*** Records provided ***

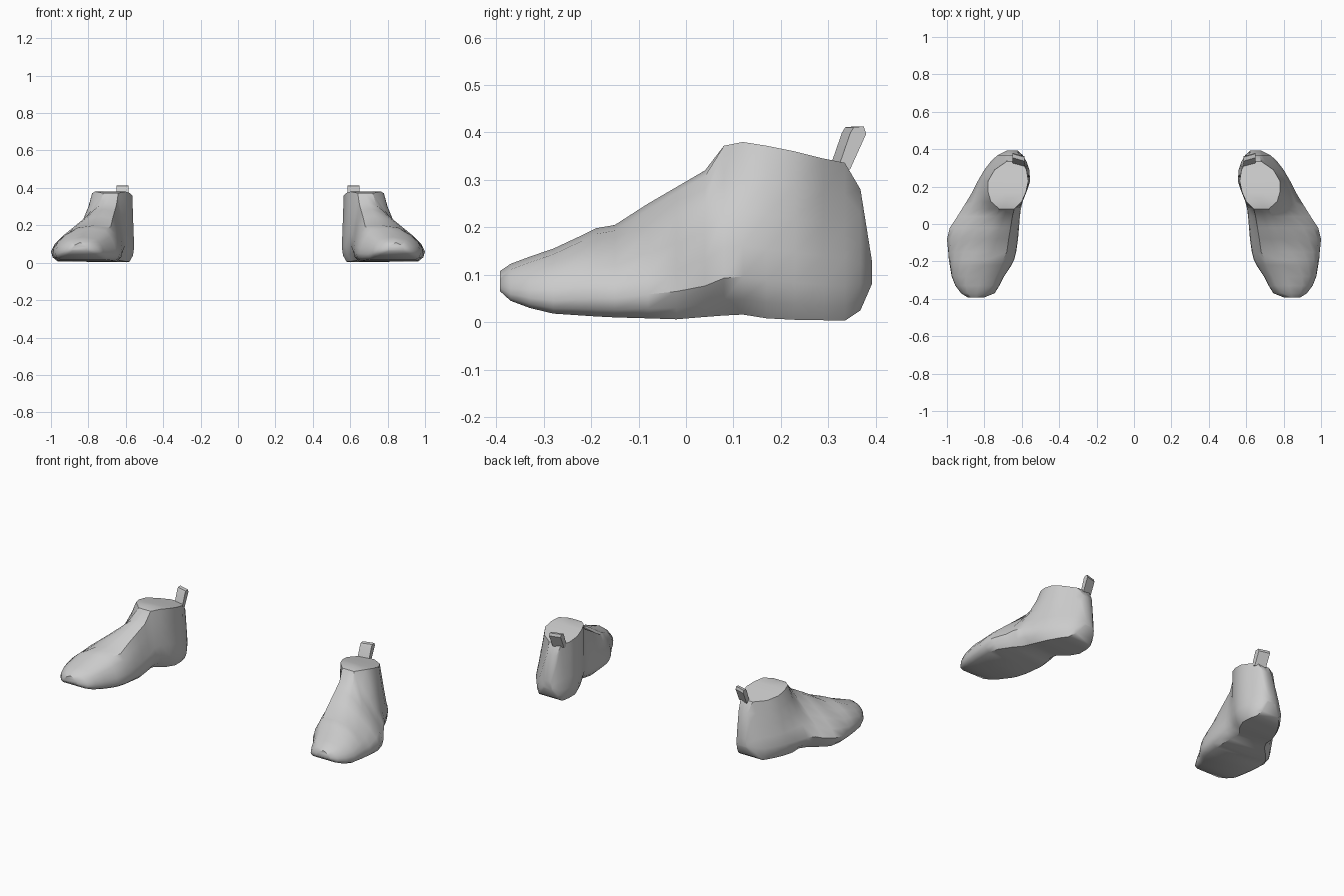
import bpy, bmesh, math
from mathutils import Vector

if "Cube" in bpy.data.objects:
    bpy.data.objects.remove(bpy.data.objects["Cube"])

grey = bpy.data.materials.new("grey")
grey.diffuse_color = (0.6, 0.6, 0.6, 1)
grey.use_nodes = True
grey.node_tree.nodes["Principled BSDF"].inputs["Base Color"].default_value = grey.diffuse_color

# Cross-sections from toe to heel:
# y, bottom z, top z, inner x, outer x, top inner x, top outer x, side curve
SECTIONS = [
    (-.392, .065, .108, .80, .89, .82, .87, 2),
    (-.37, .045, .123, .745, .925, .79, .89, 2),
    (-.33, .03, .138, .72, .955, .76, .90, 2.3),
    (-.28, .018, .155, .695, .975, .74, .90, 2.5),
    (-.22, .014, .183, .655, .985, .71, .88, 2.3),
    (-.19, .012, .198, .64, .99, .70, .86, 2.1),
    (-.15, .01, .205, .63, .993, .68, .84, 2),
    (-.08, .008, .25, .62, 1.0, .67, .79, 1.6),
    (-.02, .006, .285, .615, .985, .66, .77, 1.4),
    (.04, .011, .32, .61, .945, .65, .74, 1.1),
    (.08, .014, .372, .605, .92, .64, .72, 1),
    (.12, .016, .38, .595, .895, .60, .765, .9),
    (.17, .008, .372, .575, .865, .578, .78, .9),
    (.23, .005, .36, .555, .835, .565, .78, .9),
    (.29, .004, .345, .56, .80, .575, .745, .9),
    (.335, .003, .336, .575, .765, .60, .68, 1),
    (.368, .025, .28, .595, .73, .61, .67, 1.2),
    (.392, .08, .13, .62, .68, .63, .67, 1),
]
LEVELS = (.09, .22, .4, .6, .8, 1)


def section(y, z0, z1, xi, xo, ti, to, e):
    mid = (xi + xo) / 2
    arch = math.exp(-((y - .1) / .06) ** 2)
    crown = .012 if y < .06 else 0

    def side(x, top):
        pts = [(mid + (x - mid) * (.82 - .22 * arch), y, z0)]
        for t in LEVELS:
            p = max(0, (t - .22) / .78) ** e
            sx = x + (top - x) * p
            if t < .2:
                sx = mid + (x - mid) * (.95 - .1 * arch)
            pts.append((sx, y, z0 + (z1 - crown - z0) * t))
        return pts

    return side(xo, to) + [((ti + to) / 2, y, z1)] + side(xi, ti)[::-1]


def finish(bm, name, angle):
    bmesh.ops.recalc_face_normals(bm, faces=bm.faces)
    mesh = bpy.data.meshes.new(name)
    bm.to_mesh(mesh)
    bm.free()
    mesh.materials.append(grey)
    ob = bpy.data.objects.new(name, mesh)
    bpy.context.collection.objects.link(ob)
    bpy.ops.object.select_all(action='DESELECT')
    ob.select_set(True)
    bpy.context.view_layer.objects.active = ob
    bpy.ops.object.shade_smooth_by_angle(angle=math.radians(angle))


def loft(rings, name, sign, angle):
    bm = bmesh.new()
    vs = [[bm.verts.new((x * sign, y, z)) for x, y, z in r] for r in rings]
    n = len(vs[0])
    for a, b in zip(vs, vs[1:]):
        for i in range(n):
            j = (i + 1) % n
            bm.faces.new((a[i], a[j], b[j], b[i]))
    bm.faces.new(vs[0])
    bm.faces.new(vs[-1])
    finish(bm, name, angle)


# Pull tab: leaning strap profile (y, z), swept across the heel direction
TAB = [(.312, .325), (.338, .40), (.345, .411), (.366, .413),
       (.371, .397), (.337, .322)]
across = Vector((.032, .009, 0))
tab_rings = [[Vector((.617, y, z)) + across * s for y, z in TAB] for s in (-1, 1)]

for sign, label in ((1, "right"), (-1, "left")):
    loft([section(*s) for s in SECTIONS], label + "_boot", sign, 42)
    loft(tab_rings, label + "_pull_tab", sign, 30)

*** End of Records provided ***

Work task —
Without the pictures, write out the listing exactly as it appears above.

Response for this exercise —
import bpy, bmesh, math
from mathutils import Vector

if "Cube" in bpy.data.objects:
    bpy.data.objects.remove(bpy.data.objects["Cube"])

grey = bpy.data.materials.new("grey")
grey.diffuse_color = (0.6, 0.6, 0.6, 1)
grey.use_nodes = True
grey.node_tree.nodes["Principled BSDF"].inputs["Base Color"].default_value = grey.diffuse_color

# Cross-sections from toe to heel:
# y, bottom z, top z, inner x, outer x, top inner x, top outer x, side curve
SECTIONS = [
    (-.392, .065, .108, .80, .89, .82, .87, 2),
    (-.37, .045, .123, .745, .925, .79, .89, 2),
    (-.33, .03, .138, .72, .955, .76, .90, 2.3),
    (-.28, .018, .155, .695, .975, .74, .90, 2.5),
    (-.22, .014, .183, .655, .985, .71, .88, 2.3),
    (-.19, .012, .198, .64, .99, .70, .86, 2.1),
    (-.15, .01, .205, .63, .993, .68, .84, 2),
    (-.08, .008, .25, .62, 1.0, .67, .79, 1.6),
    (-.02, .006, .285, .615, .985, .66, .77, 1.4),
    (.04, .011, .32, .61, .945, .65, .74, 1.1),
    (.08, .014, .372, .605, .92, .64, .72, 1),
    (.12, .016, .38, .595, .895, .60, .765, .9),
    (.17, .008, .372, .575, .865, .578, .78, .9),
    (.23, .005, .36, .555, .835, .565, .78, .9),
    (.29, .004, .345, .56, .80, .575, .745, .9),
    (.335, .003, .336, .575, .765, .60, .68, 1),
    (.368, .025, .28, .595, .73, .61, .67, 1.2),
    (.392, .08, .13, .62, .68, .63, .67, 1),
]
LEVELS = (.09, .22, .4, .6, .8, 1)


def section(y, z0, z1, xi, xo, ti, to, e):
    mid = (xi + xo) / 2
    arch = math.exp(-((y - .1) / .06) ** 2)
    crown = .012 if y < .06 else 0

    def side(x, top):
        pts = [(mid + (x - mid) * (.82 - .22 * arch), y, z0)]
        for t in LEVELS:
            p = max(0, (t - .22) / .78) ** e
            sx = x + (top - x) * p
            if t < .2:
                sx = mid + (x - mid) * (.95 - .1 * arch)
            pts.append((sx, y, z0 + (z1 - crown - z0) * t))
        return pts

    return side(xo, to) + [((ti + to) / 2, y, z1)] + side(xi, ti)[::-1]


def finish(bm, name, angle):
    bmesh.ops.recalc_face_normals(bm, faces=bm.faces)
    mesh = bpy.data.meshes.new(name)
    bm.to_mesh(mesh)
    bm.free()
    mesh.materials.append(grey)
    ob = bpy.data.objects.new(name, mesh)
    bpy.context.collection.objects.link(ob)
    bpy.ops.object.select_all(action='DESELECT')
    ob.select_set(True)
    bpy.context.view_layer.objects.active = ob
    bpy.ops.object.shade_smooth_by_angle(angle=math.radians(angle))


def loft(rings, name, sign, angle):
    bm = bmesh.new()
    vs = [[bm.verts.new((x * sign, y, z)) for x, y, z in r] for r in rings]
    n = len(vs[0])
    for a, b in zip(vs, vs[1:]):
        for i in range(n):
            j = (i + 1) % n
            bm.faces.new((a[i], a[j], b[j], b[i]))
    bm.faces.new(vs[0])
    bm.faces.new(vs[-1])
    finish(bm, name, angle)


# Pull tab: leaning strap profile (y, z), swept across the heel direction
TAB = [(.312, .325), (.338, .40), (.345, .411), (.366, .413),
       (.371, .397), (.337, .322)]
across = Vector((.032, .009, 0))
tab_rings = [[Vector((.617, y, z)) + across * s for y, z in TAB] for s in (-1, 1)]

for sign, label in ((1, "right"), (-1, "left")):
    loft([section(*s) for s in SECTIONS], label + "_boot", sign, 42)
    loft(tab_rings, label + "_pull_tab", sign, 30)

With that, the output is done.